We cannot, however, go back to historical cost accounting as that is backward looking when what is required must be forward-looking.
I am, then, suggesting the adoption of what I am calling sustainable cost accounting as a basis for accountancy in the era of climate crisis. Like other capital maintenance concepts this has to be capable of relatively straightforward explanation. I suggest that this concept is one that reconciles the sustainability of the entity using it with the sustainability of the environment in which it works. It does this by requiring that each such entity appraise its environmental viability, and it is this environmental viability which then determines whether the entity is a going concern, or not.

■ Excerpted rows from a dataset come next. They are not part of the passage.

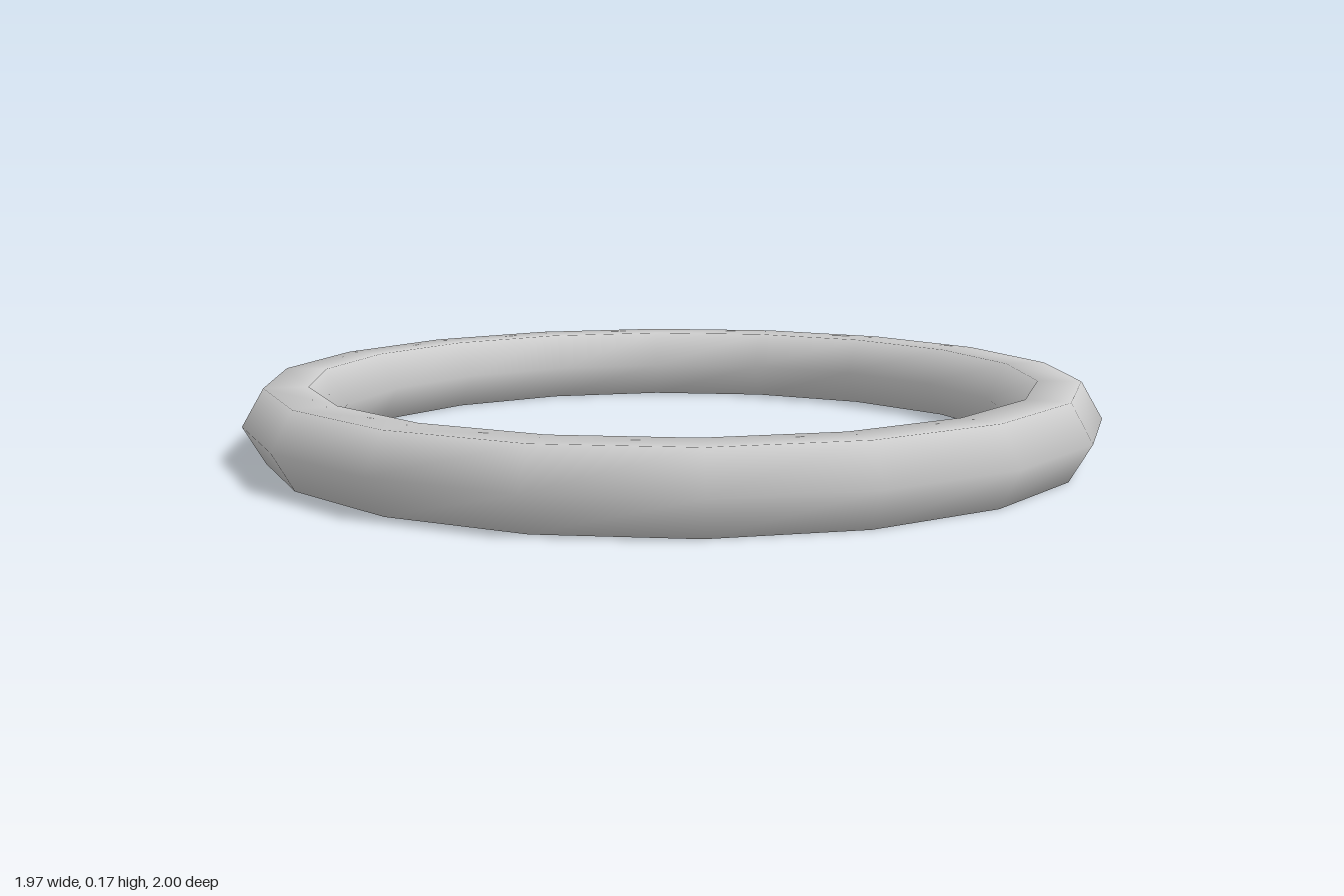
import * as THREE from 'three';

export function createModel() {
  const model = new THREE.Group();
  model.name = 'ringModel';

  const ringRadius = 0.9;
  const tubeRadius = 0.1;

  // Low-poly ring: hexagonal tube, 18 smooth-shaded segments, corners at front and back
  const geometry = new THREE.TorusGeometry(ringRadius, tubeRadius, 6, 18);
  geometry.rotateX(-Math.PI / 2);
  geometry.rotateY(Math.PI / 2);

  const ring = new THREE.Mesh(geometry, new THREE.MeshStandardMaterial({ color: 0xcccccc }));
  ring.name = 'ring';
  // The flat underside of the hexagonal tube rests on the ground
  ring.position.y = tubeRadius * Math.sin(Math.PI / 3);
  model.add(ring);

  return model;
}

I stress that in undertaking this appraisal the entity would have to use the precautionary principle. In other words, if there was doubt as to viability it must err on the side of environmental caution. The entity could not then, for example, assume that an as yet unknown solution to a current problem will be found: that would be unacceptable. And not can optimistic outcomes be accepted when the evidence is that in this area they rarely occur. This approach does, then, re-embrace the idea of prudence that accountancy abandoned when adopting International Financial Reporting Standards.

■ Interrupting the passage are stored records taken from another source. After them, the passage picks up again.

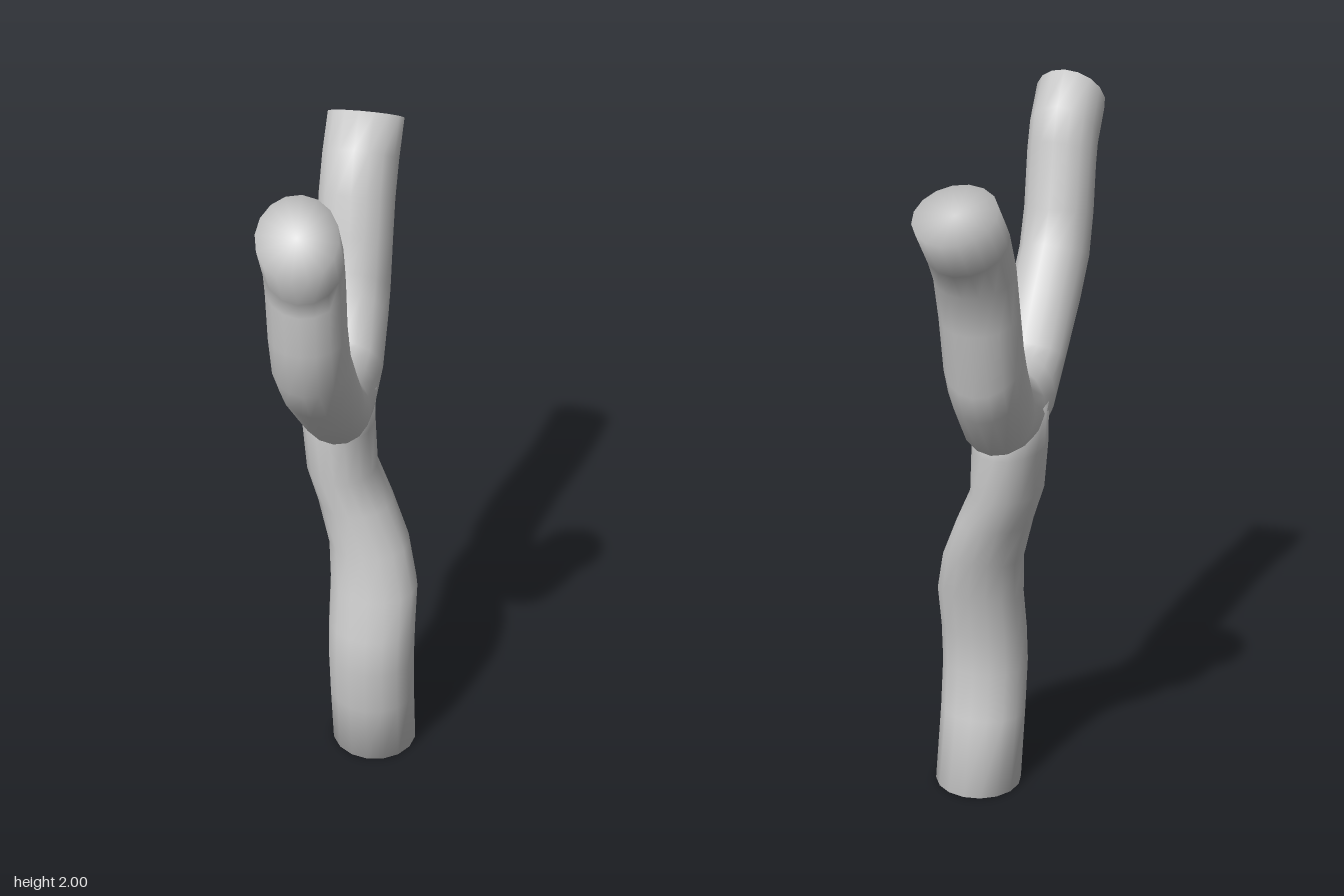
import * as THREE from 'three';

const SIDES = 16;

// Closed smooth limb swept through elliptical rings.
// Each ring: [z, y of one edge, z, y of the opposite edge, centre x, half width in x]
function limb(name, rings, material) {
  const pos = [], index = [];
  for (const [z0, y0, z1, y1, xc, rx] of rings) {
    for (let j = 0; j < SIDES; j++) {
      const a = (j / SIDES) * Math.PI * 2, c = Math.cos(a) / 2;
      pos.push(xc + Math.sin(a) * rx, (y0 + y1) / 2 + c * (y0 - y1), (z0 + z1) / 2 + c * (z0 - z1));
    }
  }
  const last = (rings.length - 1) * SIDES;
  const startCentre = pos.length / 3, endCentre = startCentre + 1;
  for (const [z0, y0, z1, y1, xc] of [rings[0], rings[rings.length - 1]]) {
    pos.push(xc, (y0 + y1) / 2, (z0 + z1) / 2);
  }
  for (let j = 0; j < SIDES; j++) {
    const k = (j + 1) % SIDES;
    for (let r = 0; r < last; r += SIDES) {
      index.push(r + j, r + k, r + SIDES + k, r + j, r + SIDES + k, r + SIDES + j);
    }
    index.push(startCentre, k, j, endCentre, last + j, last + k);
  }
  const geo = new THREE.BufferGeometry();
  geo.setAttribute('position', new THREE.Float32BufferAttribute(pos, 3));
  geo.setIndex(index);
  geo.computeVertexNormals();
  const mesh = new THREE.Mesh(geo, material);
  mesh.name = name;
  return mesh;
}

export function createModel() {
  const group = new THREE.Group();
  group.name = 'forkedBranch';
  const material = new THREE.MeshStandardMaterial({ color: 0xcccccc });

  // Trunk: leans and bends up to the fork (front edge, back edge)
  group.add(limb('trunk', [
    [0.125, 0, -0.12, 0, 0.045, 0.125],
    [0.152, 0.21, -0.065, 0.22, 0.045, 0.125],
    [0.17, 0.36, -0.045, 0.36, 0.045, 0.125],
    [0.155, 0.47, -0.05, 0.48, 0.045, 0.125],
    [0.125, 0.59, -0.075, 0.61, 0.045, 0.125],
    [0.095, 0.72, -0.105, 0.73, 0.025, 0.115],
    [0.083, 0.85, -0.138, 0.85, -0.018, 0.105],
    [0.08, 0.95, -0.157, 0.95, -0.057, 0.098],
    [0.083, 1.09, -0.18, 1.08, -0.068, 0.099],
    [0.075, 1.2, -0.165, 1.2, -0.066, 0.102],
  ], material));

  // Fork: front arm, saddle and back arm in one sweep (upper edge, lower edge)
  group.add(limb('forkArms', [
    [0.425, 2.0, 0.545, 1.84, -0.052, 0.098],
    [0.365, 1.91, 0.492, 1.75, -0.052, 0.098],
    [0.335, 1.82, 0.486, 1.71, -0.052, 0.098],
    [0.305, 1.64, 0.478, 1.6, -0.052, 0.098],
    [0.265, 1.55, 0.45, 1.47, -0.052, 0.098],
    [0.19, 1.45, 0.37, 1.36, -0.052, 0.098],
    [0.1, 1.32, 0.225, 1.225, -0.053, 0.098],
    [0.05, 1.305, 0.085, 1.09, -0.057, 0.099],
    [-0.03, 1.3, -0.05, 1.06, -0.064, 0.102],
    [-0.1, 1.3, -0.2, 1.105, -0.069, 0.104],
    [-0.155, 1.42, -0.3, 1.23, -0.07, 0.105],
    [-0.175, 1.47, -0.335, 1.31, -0.07, 0.105],
    [-0.205, 1.56, -0.365, 1.48, -0.07, 0.105],
    [-0.23, 1.67, -0.4, 1.59, -0.07, 0.105],
    [-0.275, 1.78, -0.46, 1.66, -0.07, 0.105],
    [-0.35, 1.86, -0.54, 1.755, -0.07, 0.105],
  ], material));

  return group;
}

In practice this approach would require that the entity undertaking this review must appraise all its business processes and the investments related to them to determine whether they can be made compliant with the constraints that ensuring global temperature changes are capped at 1.5 degrees impose. Given the use of the precautionary principle, this requires that the processes become carbon neutral within an agreed timescale, and not later than 2030, and that the costs of achieving this be assessed.

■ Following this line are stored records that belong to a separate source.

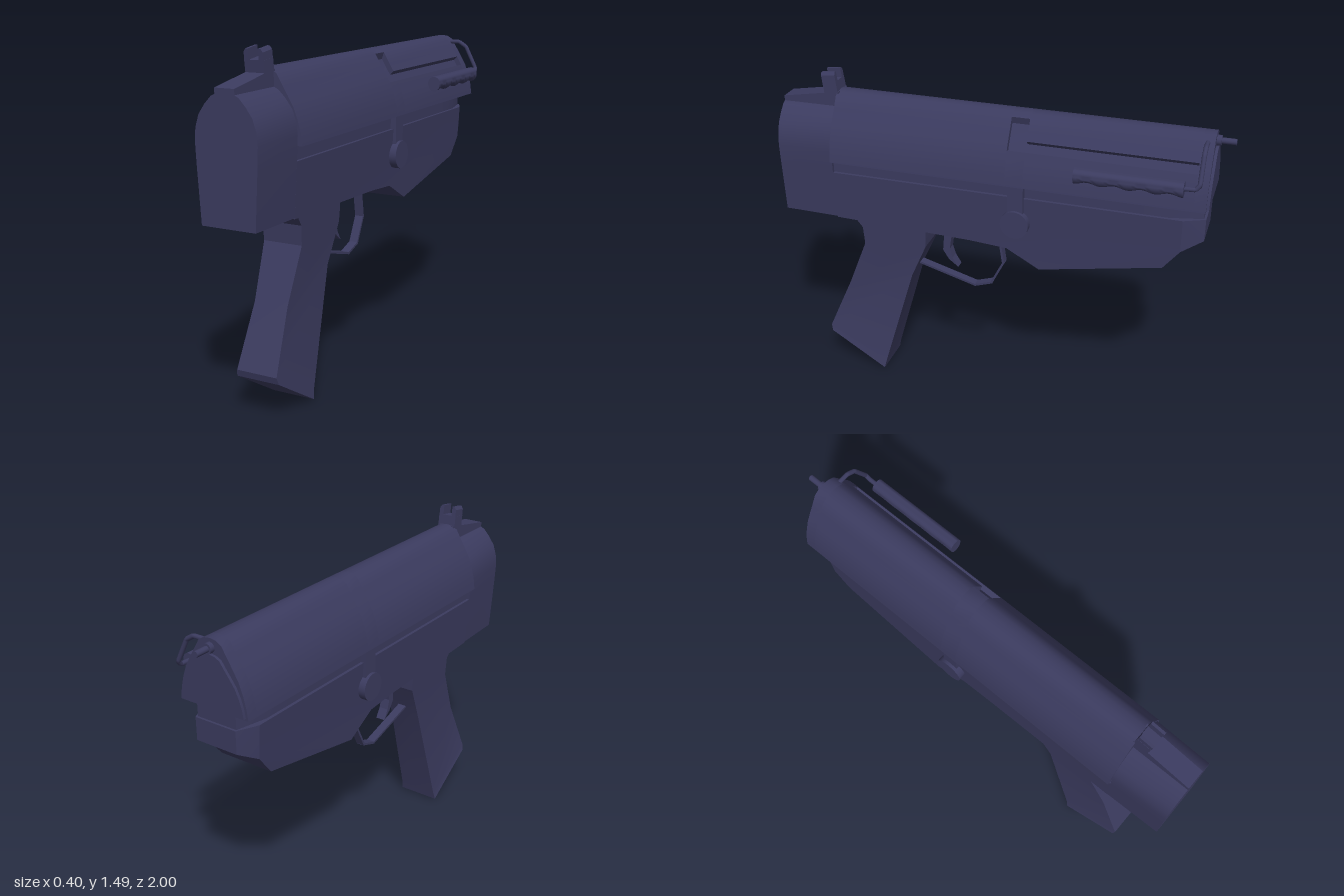
import * as THREE from 'three';
import { toCreasedNormals, mergeVertices } from 'three/addons/utils/BufferGeometryUtils.js';

const CX = -0.033; // centre plane of the body
const material = new THREE.MeshStandardMaterial({ color: 0x3b3b5f });

function add(parent, name, geometry, x = 0, y = 0, z = 0) {
  const mesh = new THREE.Mesh(geometry, material);
  mesh.name = name;
  mesh.position.set(x, y, z);
  parent.add(mesh);
  return mesh;
}

const toShape = (pts) => new THREE.Shape(pts.map(([x, y]) => new THREE.Vector2(x, y)));

// Extrude a front outline (x, y) from z0 to z1
function extrudeZ(pts, z0, z1) {
  const g = new THREE.ExtrudeGeometry(toShape(pts), { depth: z1 - z0, bevelEnabled: false });
  g.translate(0, 0, z0);
  return g;
}

// Extrude a side outline (z, y) across the width
function extrudeX(pts, width) {
  const g = new THREE.ExtrudeGeometry(toShape(pts), { depth: width, bevelEnabled: false });
  g.translate(0, 0, -width / 2);
  g.rotateY(-Math.PI / 2);
  return g;
}

// Move every vertex by a rule
function reshape(g, rule) {
  const p = g.attributes.position, v = new THREE.Vector3();
  for (let i = 0; i < p.count; i++) {
    rule(v.fromBufferAttribute(p, i));
    p.setXYZ(i, v.x, v.y, v.z);
  }
  g.computeVertexNormals();
  return g;
}

const mirror = (pts) => [...pts, ...pts.filter(([x]) => x > 0).reverse().map(([x, y]) => [-x, y])];

// Half outline of the shroud, bottom to crown
const ARCH = [[0.167, 1.12], [0.16, 1.17], [0.147, 1.22], [0.128, 1.27], [0.105, 1.31],
  [0.082, 1.347], [0.055, 1.393], [0.028, 1.408], [0, 1.412]];

// Shroud section, with a slot cut between two outline points on the +x side
function shroudSection(from, to) {
  const full = mirror(ARCH);
  if (from === undefined) return full;
  const inner = ARCH.slice(from, to + 1).map(([x, y]) => [x * 0.84, 1.2 + (y - 1.2) * 0.84]);
  return [...full.slice(0, from + 1), ...inner, ...full.slice(to)];
}

// Box-section loft: rows of back (z, y), front (z, y), half width
function loft(rows) {
  const pos = [], idx = [];
  for (const [bz, by, fz, fy, h] of rows) pos.push(-h, by, bz, h, by, bz, h, fy, fz, -h, fy, fz);
  for (let r = 0; r < rows.length - 1; r++) {
    for (let k = 0; k < 4; k++) {
      const a = r * 4 + k, b = r * 4 + (k + 1) % 4;
      idx.push(a, a + 4, b, b, a + 4, b + 4);
    }
  }
  const e = (rows.length - 1) * 4;
  idx.push(0, 1, 2, 0, 2, 3, e, e + 2, e + 1, e, e + 3, e + 2);
  const g = new THREE.BufferGeometry();
  g.setAttribute('position', new THREE.Float32BufferAttribute(pos, 3));
  g.setIndex(idx);
  return toCreasedNormals(g, 0.35);
}

export function createModel() {
  const model = new THREE.Group();
  const body = new THREE.Group();
  body.name = 'body';
  body.position.x = CX;
  model.add(body);

  // Upper shroud in lengths, two of them cut by the L-shaped slot
  const lengths = [[-0.07, 0.74], [-0.15, -0.07, 3, 6], [-0.87, -0.15, 3, 4], [-0.92, -0.87]];
  for (const [z0, z1, from, to] of lengths) {
    add(body, 'shroud', toCreasedNormals(extrudeZ(shroudSection(from, to), z0, z1), 0.6));
  }

  // Muzzle plate
  const plate = mirror(ARCH.map(([x, y]) => [x * 0.93, 1.13 + (y - 1.12) * 0.76]));
  add(body, 'muzzlePlate', toCreasedNormals(extrudeZ(plate, -0.932, -0.91), 0.6));

  // Recessed neck between shroud and receiver
  add(body, 'neck', reshape(new THREE.BoxGeometry(0.256, 0.08, 1.65, 1, 1, 12), (v) => {
    if (v.z < -0.75) v.x *= 0.75;
  }), 0, 1.09, -0.085);

  // Receiver: tapers downwards and at the nose
  const receiver = extrudeX([[0.74, 1.06], [0.74, 0.83], [0.1, 0.812], [-0.07, 0.8], [-0.22, 0.717],
    [-0.76, 0.82], [-0.83, 0.91], [-0.92, 0.96], [-0.92, 1.06], [-0.83, 1.06]], 2);
  add(body, 'receiver', toCreasedNormals(reshape(receiver, (v) => {
    let half = 0.128 + 0.014 * THREE.MathUtils.clamp((v.y - 0.83) / 0.23, 0, 1);
    if (v.z < -0.9) half = 0.1;
    v.x = Math.sign(v.x) * half;
  }), 0.3));

  // Rear cap, slightly narrower at its back face
  const capOutline = mirror([[0.128, 0.835], [0.142, 1.06], [0.147, 1.16], [0.142, 1.21],
    [0.125, 1.26], [0.095, 1.3], [0.065, 1.33], [0.045, 1.34]]);
  add(body, 'rearCap', toCreasedNormals(reshape(extrudeZ(capOutline, 0.74, 1), (v) => {
    if (v.z > 0.9) v.x *= 0.95;
  }), 0.6));

  // Sloping ramp and notched rear sight
  add(body, 'sightRamp', extrudeX([[1, 1.3], [1, 1.362], [0.8, 1.397], [0.73, 1.408], [0.73, 1.3]], 0.088));
  const sight = new THREE.Group();
  sight.name = 'rearSight';
  sight.position.set(0, 1.38, 0.765);
  sight.rotation.x = 0.13;
  body.add(sight);
  add(sight, 'sightBase', new THREE.BoxGeometry(0.088, 0.07, 0.065), 0, 0.035, 0);
  for (const s of [-1, 1]) {
    add(sight, 'sightPost', extrudeZ([[0.022 * s, 0.06], [0.043 * s, 0.06], [0.043 * s, 0.1],
      [0.034 * s, 0.113], [0.022 * s, 0.113]], -0.0325, 0.0325));
  }

  // Cross pin with its vertical tab
  const pin = new THREE.CylinderGeometry(0.063, 0.063, 0.336, 28);
  pin.rotateZ(Math.PI / 2);
  add(body, 'crossPin', pin, 0, 0.94, -0.115);
  add(body, 'pinTab', new THREE.BoxGeometry(0.308, 0.17, 0.07), 0, 1.035, -0.115);

  // Grip
  add(body, 'grip', loft([[0.69, 0.85, 0.325, 0.85, 0.098], [0.635, 0.775, 0.325, 0.77, 0.093],
    [0.63, 0.69, 0.328, 0.72, 0.09], [0.725, 0.46, 0.405, 0.55, 0.078],
    [0.84, 0.2, 0.555, 0.045, 0.094], [0.832, 0.17, 0.565, 0.003, 0.1]]));

  // Curved trigger
  add(body, 'trigger', extrudeX([[0.25, 0.83], [0.262, 0.75], [0.268, 0.68], [0.24, 0.635], [0.195, 0.6],
    [0.222, 0.645], [0.235, 0.69], [0.225, 0.76], [0.215, 0.83]], 0.045));

  // Trigger guard made of flat strips
  const guard = [[0.4, 0.595], [0.115, 0.515], [0.035, 0.542], [-0.022, 0.655], [0.003, 0.82]];
  for (let i = 0; i < guard.length - 1; i++) {
    const [z0, y0] = guard[i], [z1, y1] = guard[i + 1];
    const strip = add(body, 'triggerGuard',
      new THREE.BoxGeometry(0.04, 0.01, Math.hypot(z1 - z0, y1 - y0) + 0.006),
      0, (y0 + y1) / 2, (z0 + z1) / 2);
    strip.rotation.x = -Math.atan2(y1 - y0, z1 - z0);
  }

  // Hub and pin at the muzzle
  for (const [name, r, z0, z1] of [['hub', 0.022, -0.94, -0.87], ['muzzlePin', 0.013, -1, -0.93]]) {
    const g = new THREE.CylinderGeometry(r, r, z1 - z0, 12);
    g.rotateX(Math.PI / 2);
    add(body, name, g, 0, 1.375, (z0 + z1) / 2);
  }

  // Bent charging rod
  const rod = new THREE.CurvePath();
  const path = [[CX, 1.383, -0.89], [0.075, 1.383, -0.89], [0.112, 1.36, -0.89], [0.165, 1.255, -0.89],
    [0.168, 1.237, -0.875], [0.168, 1.235, -0.82]].map((p) => new THREE.Vector3(...p));
  for (let i = 0; i < path.length - 1; i++) rod.add(new THREE.LineCurve3(path[i], path[i + 1]));
  add(model, 'chargingRod', new THREE.TubeGeometry(rod, 40, 0.01, 8));

  // Handle with finger grooves along its underside
  const handle = new THREE.CylinderGeometry(0.03, 0.03, 0.45, 20, 32);
  handle.rotateX(Math.PI / 2);
  add(model, 'handle', toCreasedNormals(mergeVertices(reshape(handle, (v) => {
    if (v.y < -0.005) v.y *= 1.1 + 0.2 * Math.cos((v.z / 0.45) * Math.PI * 8);
  })), 0.7), 0.168, 1.235, -0.605);

  return model;
}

The entity has to then state the value of the assets engaged in these processes in their accounts at the lower of their cost or net realisable value (both estimated using the principles of historical cost accounting) or at that cost or net realisable value less the provision required to make the processes in which the asset is used carbon neutral. If the result is a liability, rather than an asset, provision for that liability would have to be made. And, unless it can be shown that there are reasonably anticipatable new sources of capital likely to be available (which must be specified) to assist this process of transition then they cannot be taken into consideration in determining the resulting solvency, or otherwise, of the entity. In other works, prudence shall again prevail.
If when this appraisal has been undertaken the entity cannot be shown to be solvent on a sustainable basis the entity will have to cease to trade, just as it might in any other circumstance. That it might command significant financial capital at the time of doing so is not the point: the constraint in sustainable cost accounting is the environment and not availability of financial capital, and it would be better that the financial capital in question be reallocated to other activities if the result of its use in the existing activity would be the breach of environmental constraints. This is the world we now live in.
This approach to accounting is radical. The impact on the valuation of many companies – and most especially the most complex of multinational corporations – may be dramatic. This, however, is only a recognition of what tackling the climate crisis demands. Pretending that the commercial world can continue as at present without taking the dramatic steps required to transform all aspects of their processes is to simply misrepresent the truth that we must face. Such action is going to have to happen, in which case accounting must reflect it.
Sustainable cost accounting recognises this reality and requires that action to address this issue be taken immediately. It then demands that realistic plans to address identified issues be prepared and costed. And it demands that those companies that cannot achieve these goals cease to trade. This is what the climate crisis requires. This is how accounting should respond to it. The reality of the climate crisis requires nothing less.